--- RECORD SET ---

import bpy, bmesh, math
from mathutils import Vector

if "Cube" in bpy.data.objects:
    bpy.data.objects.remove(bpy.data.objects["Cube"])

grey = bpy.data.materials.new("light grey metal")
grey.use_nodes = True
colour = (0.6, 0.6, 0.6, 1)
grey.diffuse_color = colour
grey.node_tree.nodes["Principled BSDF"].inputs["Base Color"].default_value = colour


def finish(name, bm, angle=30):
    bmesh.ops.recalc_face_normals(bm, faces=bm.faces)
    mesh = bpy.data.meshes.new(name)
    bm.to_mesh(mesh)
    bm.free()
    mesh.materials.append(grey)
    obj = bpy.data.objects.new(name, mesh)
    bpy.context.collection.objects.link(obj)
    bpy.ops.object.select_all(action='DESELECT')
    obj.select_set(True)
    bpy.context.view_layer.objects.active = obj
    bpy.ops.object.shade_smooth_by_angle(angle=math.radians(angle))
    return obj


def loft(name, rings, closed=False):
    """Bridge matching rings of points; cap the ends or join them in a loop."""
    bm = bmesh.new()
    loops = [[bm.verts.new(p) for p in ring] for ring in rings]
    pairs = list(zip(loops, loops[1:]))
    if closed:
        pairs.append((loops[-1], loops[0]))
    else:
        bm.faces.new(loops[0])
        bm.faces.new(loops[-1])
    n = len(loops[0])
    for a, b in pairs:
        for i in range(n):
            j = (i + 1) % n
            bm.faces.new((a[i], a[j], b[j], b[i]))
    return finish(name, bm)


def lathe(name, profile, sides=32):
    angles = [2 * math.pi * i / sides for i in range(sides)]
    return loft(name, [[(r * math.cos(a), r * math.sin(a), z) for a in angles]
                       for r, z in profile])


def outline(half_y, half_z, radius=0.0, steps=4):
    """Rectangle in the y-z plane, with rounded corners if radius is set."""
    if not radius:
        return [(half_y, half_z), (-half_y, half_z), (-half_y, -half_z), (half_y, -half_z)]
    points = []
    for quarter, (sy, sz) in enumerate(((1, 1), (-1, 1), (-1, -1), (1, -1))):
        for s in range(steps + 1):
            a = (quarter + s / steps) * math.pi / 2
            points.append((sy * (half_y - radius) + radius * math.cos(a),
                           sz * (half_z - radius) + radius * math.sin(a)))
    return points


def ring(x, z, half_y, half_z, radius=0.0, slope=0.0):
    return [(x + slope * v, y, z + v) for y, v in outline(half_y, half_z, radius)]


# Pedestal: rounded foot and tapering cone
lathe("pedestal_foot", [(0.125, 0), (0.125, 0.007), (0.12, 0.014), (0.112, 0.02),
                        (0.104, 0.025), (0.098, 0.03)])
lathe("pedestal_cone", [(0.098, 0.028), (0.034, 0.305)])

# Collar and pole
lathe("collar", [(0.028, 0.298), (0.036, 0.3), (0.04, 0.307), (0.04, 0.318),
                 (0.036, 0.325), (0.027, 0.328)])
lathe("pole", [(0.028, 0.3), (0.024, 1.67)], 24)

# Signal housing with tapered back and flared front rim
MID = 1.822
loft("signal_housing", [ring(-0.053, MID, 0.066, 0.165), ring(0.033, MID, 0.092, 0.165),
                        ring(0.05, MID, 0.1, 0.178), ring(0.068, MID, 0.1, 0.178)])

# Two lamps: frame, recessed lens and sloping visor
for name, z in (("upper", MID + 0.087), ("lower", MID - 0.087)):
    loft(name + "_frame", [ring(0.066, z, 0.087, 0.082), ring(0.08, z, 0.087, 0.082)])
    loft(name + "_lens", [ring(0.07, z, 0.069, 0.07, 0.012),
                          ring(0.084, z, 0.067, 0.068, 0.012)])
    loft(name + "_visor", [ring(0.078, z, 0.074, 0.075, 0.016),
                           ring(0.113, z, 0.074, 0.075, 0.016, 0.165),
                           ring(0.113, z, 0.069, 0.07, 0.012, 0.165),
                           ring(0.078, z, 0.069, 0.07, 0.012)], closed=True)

---

• **INSTRUCTIONS TO FOLLOW**: Which lines above hold the string "radius"? Show each of them.

• **ANSWER BELOW**:
def outline(half_y, half_z, radius=0.0, steps=4):
    """Rectangle in the y-z plane, with rounded corners if radius is set."""
    if not radius:
            points.append((sy * (half_y - radius) + radius * math.cos(a),
                           sz * (half_z - radius) + radius * math.sin(a)))
def ring(x, z, half_y, half_z, radius=0.0, slope=0.0):
    return [(x + slope * v, y, z + v) for y, v in outline(half_y, half_z, radius)]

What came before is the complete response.